Crystal’s ePortfolio includes the goals she set for herself in her classes, her resume, and her presentation of an internship experience as assistant manager at a local restaurant. Crystal says she started the internship with "Imposter Syndrome" but quickly realized "I DO belong here. I CAN contribute to saving costs, improving waste management, increasing efficiency... I AM a confident, intelligent businesswoman."

What are faculty saying about ePortfolio?

“ePortfolio is a way for students to express their development and work over time. Students may add anything they’d like to it, or it may be required. Students should be proud of the work they add to it; it can show their development over time, or how they connected with their community.”

“An ePortfolio is a place to upload all of your work... Not only does it organize student work, but it lets students reflect upon learning and skills and see how they have improved.  Students will post in ePortfolio every year, and be able to see the progression and advancement towards reaching their goals. ePortfolio can also be a place where student learn their strength and weaknesses, so they can better themselves and plan for the future.”

Digital Badges:

The development of portable e-Portfolios utilizes badges to validate a student’s knowledge, skills, competencies, and experiences that can be easily shared with potential employers and others – linking to Facebook, LinkedIn and other platforms – is gaining traction in higher education. As defined by the John D. and Catherine T. MacArthur Foundation, “Digital badges are an assessment and credentialing mechanism, housed and managed online. Badges are designed to make visible and validate learning in both formal and informal settings, and hold the potential to help transform where and how learning is valued.”.
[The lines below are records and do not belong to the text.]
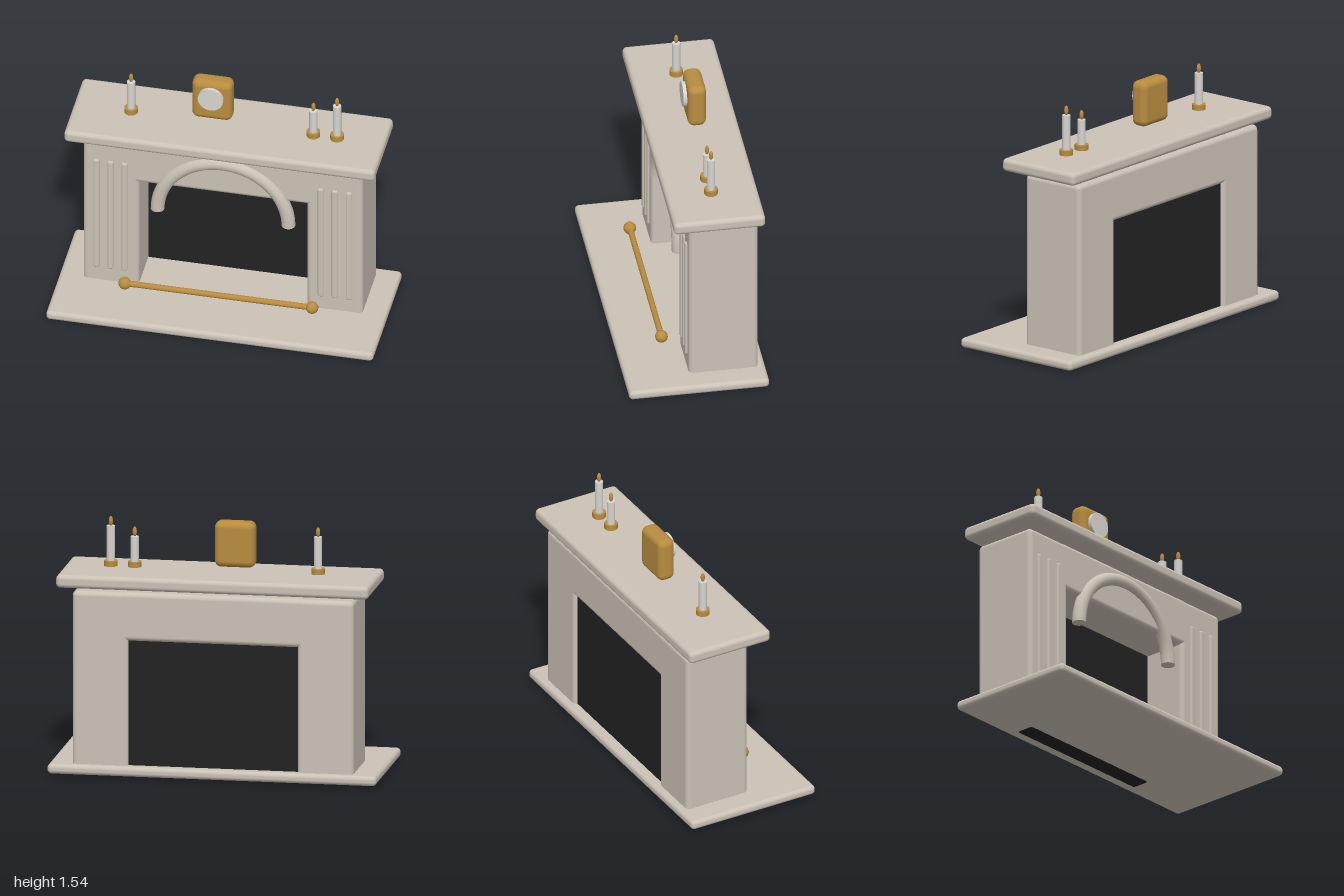
import * as THREE from 'three';
import { RoundedBoxGeometry } from 'three/addons/geometries/RoundedBoxGeometry.js';

export function createModel() {
  const model = new THREE.Group();
  model.name = 'fireplace';

  const material = (name, color) => {
    const m = new THREE.MeshStandardMaterial({ color });
    m.name = name;
    return m;
  };
  const stone = material('stone', 0xcbc2b6);
  const soot = material('soot', 0x222222);
  const brass = material('brass', 0xb88c3e);
  const wax = material('wax', 0xd8d5d0);

  const add = (name, geometry, mat, x = 0, y = 0, z = 0, parent = model) => {
    const mesh = new THREE.Mesh(geometry, mat);
    mesh.name = name;
    mesh.position.set(x, y, z);
    parent.add(mesh);
    return mesh;
  };
  // Rounded box given by its limits on each axis
  const block = (name, mat, [x0, x1], [y0, y1], [z0, z1], radius) =>
    add(name, new RoundedBoxGeometry(x1 - x0, y1 - y0, z1 - z0, 4, radius), mat,
      (x0 + x1) / 2, (y0 + y1) / 2, (z0 + z1) / 2);

  // Stone surround
  block('hearth', stone, [-1, 1], [0.008, 0.068], [-0.425, 0.425], 0.025);
  block('lintel', stone, [-0.57, 0.57], [0.83, 1.127], [-0.38, 0.04], 0.03);
  block('mantelShelf', stone, [-0.95, 0.95], [1.145, 1.225], [-0.41, 0.145], 0.027);
  block('firebox', soot, [-0.53, 0.53], [0, 0.86], [-0.36, -0.235], 0.025);

  for (const side of [-1, 1]) {
    const span = (a, b) => (side > 0 ? [a, b] : [-b, -a]);
    block('pillar', stone, span(0.513, 0.855), [0.04, 1.125], [-0.38, 0.04], 0.03);
    for (const x of [0.6, 0.686, 0.772]) {
      block('flute', stone, span(x - 0.018, x + 0.018), [0.16, 0.97], [0.02, 0.053], 0.012);
    }
  }

  // Half-ring moulding with closed ends
  add('arch', new THREE.TorusGeometry(0.4, 0.042, 16, 64, Math.PI), stone, 0, 0.652, 0.028);
  for (const x of [-0.4, 0.4]) {
    add('archEnd', new THREE.CircleGeometry(0.042, 16), stone, x, 0.652, 0.028).rotation.x = Math.PI / 2;
  }

  // Fender rail
  add('fenderRail', new THREE.CylinderGeometry(0.018, 0.018, 1.15, 20), brass, 0, 0.157, 0.16).rotation.z = Math.PI / 2;
  for (const x of [-0.573, 0.573]) {
    add('fenderBall', new THREE.SphereGeometry(0.038, 24, 16), brass, x, 0.157, 0.16);
  }

  // Mantel clock
  block('clockCase', brass, [-0.222, 0.024], [1.265, 1.545], [-0.208, -0.097], 0.04);
  add('clockFace', new THREE.CylinderGeometry(0.077, 0.077, 0.04, 32), wax, -0.1, 1.435, -0.095).rotation.x = Math.PI / 2;

  // Candles: position along the shelf and height of the wax top
  for (const [x, top] of [[-0.595, 1.46], [0.52, 1.42], [0.665, 1.48]]) {
    const candle = new THREE.Group();
    candle.name = 'candle';
    candle.position.set(x, 0, -0.125);
    model.add(candle);
    add('candleHolder', new THREE.CylinderGeometry(0.041, 0.041, 0.033, 24), brass, 0, 1.25, 0, candle);
    add('candleStick', new THREE.CylinderGeometry(0.025, 0.025, top - 1.25, 20), wax, 0, (top + 1.25) / 2, 0, candle);
    add('flame', new THREE.SphereGeometry(0.013, 16, 12), brass, 0, top + 0.028, 0, candle).scale.y = 2.3;
  }

  return model;
}
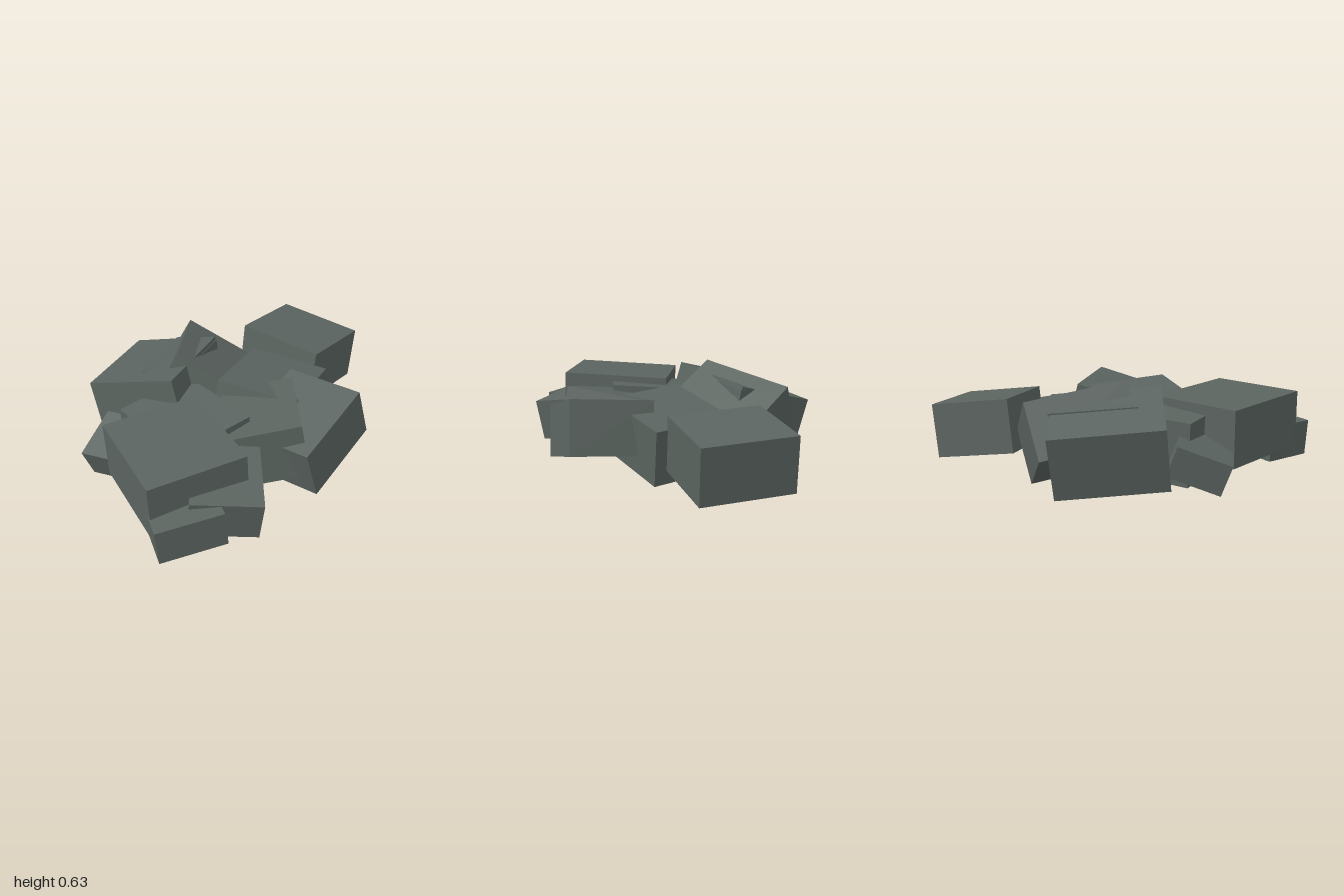
import * as THREE from 'three';

const V = (a) => new THREE.Vector3(...a);

export function createModel() {
  const group = new THREE.Group();
  const stone = new THREE.MeshStandardMaterial({ color: 0x5b6460 });
  stone.name = 'slateGrey';

  // A block hangs below its top face: face centre, width edge, depth edge, height
  function block(name, top, width, depth, height) {
    const u = V(width), v = V(depth);
    const w = u.length(), d = v.length();
    u.normalize();
    const n = v.clone().cross(u).normalize();
    const f = u.clone().cross(n);
    const mesh = new THREE.Mesh(new THREE.BoxGeometry(w, height, d), stone);
    mesh.name = name;
    mesh.quaternion.setFromRotationMatrix(new THREE.Matrix4().makeBasis(u, n, f));
    mesh.position.copy(V(top)).addScaledVector(n, -height / 2);
    group.add(mesh);
  }

  // Outer rubble blocks
  block('rightBlock', [0.705, 0.46, -0.212], [0.45, -0.055, -0.11], [0.13, -0.015, 0.51], 0.312);
  block('backBlock', [-0.245, 0.497, -0.452], [0.53, -0.055, -0.285], [0.25, 0.14, 0.45], 0.356);
  block('tippedBlock', [0.10, 0.4625, -0.255], [0.40, -0.095, -0.40], [0.28, -0.24, 0.35], 0.334);
  block('largeLeftBlock', [-0.63, 0.515, 0.26], [0.53, 0.015, 0.12], [-0.135, 0.025, 0.605], 0.32);
  block('frontBlock', [0.095, 0.46, 0.429], [0.49, 0.135, -0.113], [0.08, 0.035, 0.455], 0.303);
  block('frontLeftBlock', [-0.507, 0.40, 0.54], [0.24, 0.065, -0.32], [0.305, -0.035, 0.22], 0.245);
  block('smallFrontLeftBlock', [-0.78, 0.35, 0.525], [0.335, 0.03, 0.13], [-0.11, 0, 0.29], 0.205);
  block('smallBackLeftBlock', [-0.685, 0.315, -0.145], [0.26, 0.10, -0.12], [0.15, 0.06, 0.35], 0.18);

  // Blocks packed into the middle of the heap
  block('middleFrontBlock', [-0.065, 0.475, 0.288], [0.30, -0.03, -0.405], [0.31, 0.08, 0.26], 0.32);
  block('middleRightBlock', [0.235, 0.456, 0.065], [0.47, -0.087, -0.235], [0.20, -0.025, 0.425], 0.315);
  block('middleLeftBlock', [-0.407, 0.465, 0.05], [0.465, 0.03, 0.01], [-0.01, 0.04, 0.57], 0.36);
  block('middleBackBlock', [-0.12, 0.52, -0.365], [0.42, -0.04, -0.22], [0.12, 0.04, 0.23], 0.3);

  return group;
}
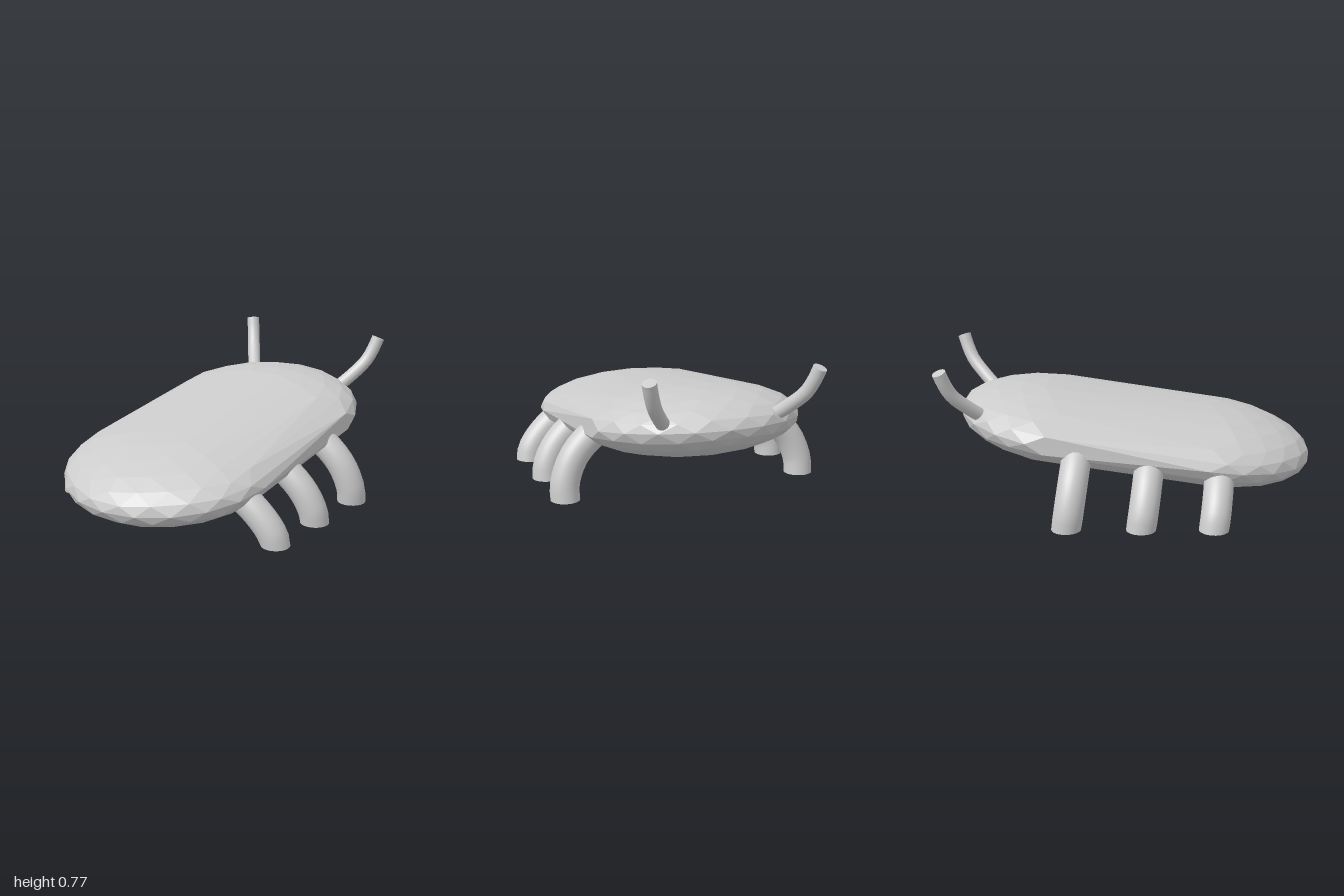
import * as THREE from 'three';

const SLOPE = 0.142; // nose-down lean of the body and legs
const flat = new THREE.MeshStandardMaterial({ color: 0xcccccc, flatShading: true });
const smooth = new THREE.MeshStandardMaterial({ color: 0xcccccc, side: THREE.DoubleSide });

// Split every triangle into four, pushing new corners out to the unit sphere
function subdivide(tris) {
  const mid = (a, b) => a.clone().add(b).normalize();
  return tris.flatMap(([a, b, c]) => {
    const ab = mid(a, b), bc = mid(b, c), ca = mid(c, a);
    return [[a, ab, ca], [ab, b, bc], [ca, bc, c], [ab, bc, ca]];
  });
}

// Faceted sphere, cut in half across and pulled into a flattened capsule
function createBody() {
  const ico = new THREE.IcosahedronGeometry(1, 0);
  ico.rotateX(-Math.atan((1 + Math.sqrt(5)) / 2)); // one corner straight up
  const pos = ico.attributes.position;
  let tris = [];
  for (let i = 0; i < pos.count; i += 3) {
    tris.push([0, 1, 2].map((k) => new THREE.Vector3().fromBufferAttribute(pos, i + k)));
  }
  tris = subdivide(subdivide(tris));
  const points = tris.flat().map((p) =>
    new THREE.Vector3(p.x * 0.58, p.y * 0.188, p.z * 0.575 + (p.z > -1e-4 ? 0.388 : -0.388)));
  const geo = new THREE.BufferGeometry().setFromPoints(points);
  geo.rotateX(Math.atan(SLOPE));
  geo.translate(0, 0.335, 0.042);
  geo.computeVertexNormals();
  const mesh = new THREE.Mesh(geo, flat);
  mesh.name = 'body';
  return mesh;
}

// Bent round limb with a flat end; a grounded one is levelled at y = 0
function createLimb(name, points, radius, grounded) {
  const group = new THREE.Group();
  group.name = name;
  const segments = 10, sides = 32;
  const curve = new THREE.CatmullRomCurve3(points);
  const tube = new THREE.TubeGeometry(curve, segments, radius, sides);
  const pos = tube.attributes.position;
  const first = segments * (sides + 1);
  const rim = [];
  for (let i = 0; i <= sides; i++) {
    if (grounded) pos.setY(first + i, 0);
    rim.push(new THREE.Vector3().fromBufferAttribute(pos, first + i));
  }
  const center = points[points.length - 1];
  const fan = [];
  for (let i = 0; i < sides; i++) fan.push(center, rim[i], rim[i + 1]);
  const cap = new THREE.BufferGeometry().setFromPoints(fan);
  cap.computeVertexNormals();
  const shaft = new THREE.Mesh(tube, smooth);
  shaft.name = name + 'Shaft';
  const end = new THREE.Mesh(cap, smooth);
  end.name = name + 'End';
  group.add(shaft, end);
  return group;
}

export function createModel() {
  const model = new THREE.Group();
  model.name = 'bug';
  model.add(createBody());

  // Leg bends as [x, y], from inside the body to the ground
  const longLeg = [[0.42, 0.37], [0.5, 0.325], [0.57, 0.265], [0.62, 0.2], [0.655, 0.12], [0.668, 0.06], [0.667, 0]];
  const shortLeg = [[0.42, 0.26], [0.49, 0.22], [0.55, 0.175], [0.6, 0.125], [0.635, 0.08], [0.655, 0.04], [0.662, 0]];
  const legs = [['frontLeg', 0.4475, 0], ['middleLeg', 0.078, 0.5], ['backLeg', -0.302, 1]];
  const feelerPath = [[0.3, 0.49, -0.77], [0.345, 0.545, -0.83], [0.395, 0.62, -0.9], [0.422, 0.69, -0.935], [0.44, 0.755, -0.957]];

  for (const [label, s] of [['left', 1], ['right', -1]]) {
    for (const [name, z, t] of legs) {
      const path = shortLeg.map(([x, y], i) => {
        const px = THREE.MathUtils.lerp(x, longLeg[i][0], t);
        const py = THREE.MathUtils.lerp(y, longLeg[i][1], t);
        return new THREE.Vector3(s * px, py, z + py * SLOPE);
      });
      model.add(createLimb(label + name[0].toUpperCase() + name.slice(1), path, 0.077, true));
    }
    const feeler = feelerPath.map(([x, y, z]) => new THREE.Vector3(s * x, y, z));
    model.add(createLimb(label + 'Antenna', feeler, 0.036, false));
  }
  return model;
}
What are Badges?

“Micro-credentials” in the form of digital emblems – each representing a mastered skill. They can be added to online résumés, LinkedIn accounts, and more.

Who Uses Badges?

They began at prominent organizations like IBM, Intel, and the Smithsonian. Now leading universities also award them.

How Do Badges work at Bay Path?

Each badge comes with requirements that can be fulfilled in a variety of ways, including coursework, experience in campus organizations, and experiences with off-campus work and internships.

  • Students can work toward as many badges as they want and choose one of three achievement levels for each badge. For example, a student may achieve proficiency, solid mastery or exceptional mastery as she works toward a badge.

What Do Badges Mean to Employers?

Bay Path created badge requirements with input from business leaders so that when potential employers see a badge, they know it means real workplace skills. For example, the Technologically Resourceful badge means the student has all the following skills:

  • A Bay Path student is able to effectively and responsibly use information by utilizing various modes of technology to support, foster, and connect learning across the entire educational experience

  • A Bay Path student is able to effectively and responsibly use information by utilizing various modes of technology to support,foster, and connect learning across the entire educational

Conclusion:

In conclusion, Bay Path’s ePortfolio and Digital Badges help our institution provide an education that is:

·         Highly personalized in which each student’s unique strengths, needs, intentions, passions, and potential are intentionally and fully leveraged

·         Relevant with a focus on interdisciplinary learning that is readily adaptable to contemporary and emerging issues

·         Committed to empowering students to take ownership of their lives and learning by engaging them in transformative, purposeful leadership opportunities

·         Based on an abundance of experiential opportunities that foster self-discovery and career and life preparation

·         Dedicated to providing global, multicultural perspectives that promote an understanding about one’s place in the world and enable one to be ready for whatever challenges the future will bring

·         Portable though the development of flexible, adaptable skill sets essential for lifelong success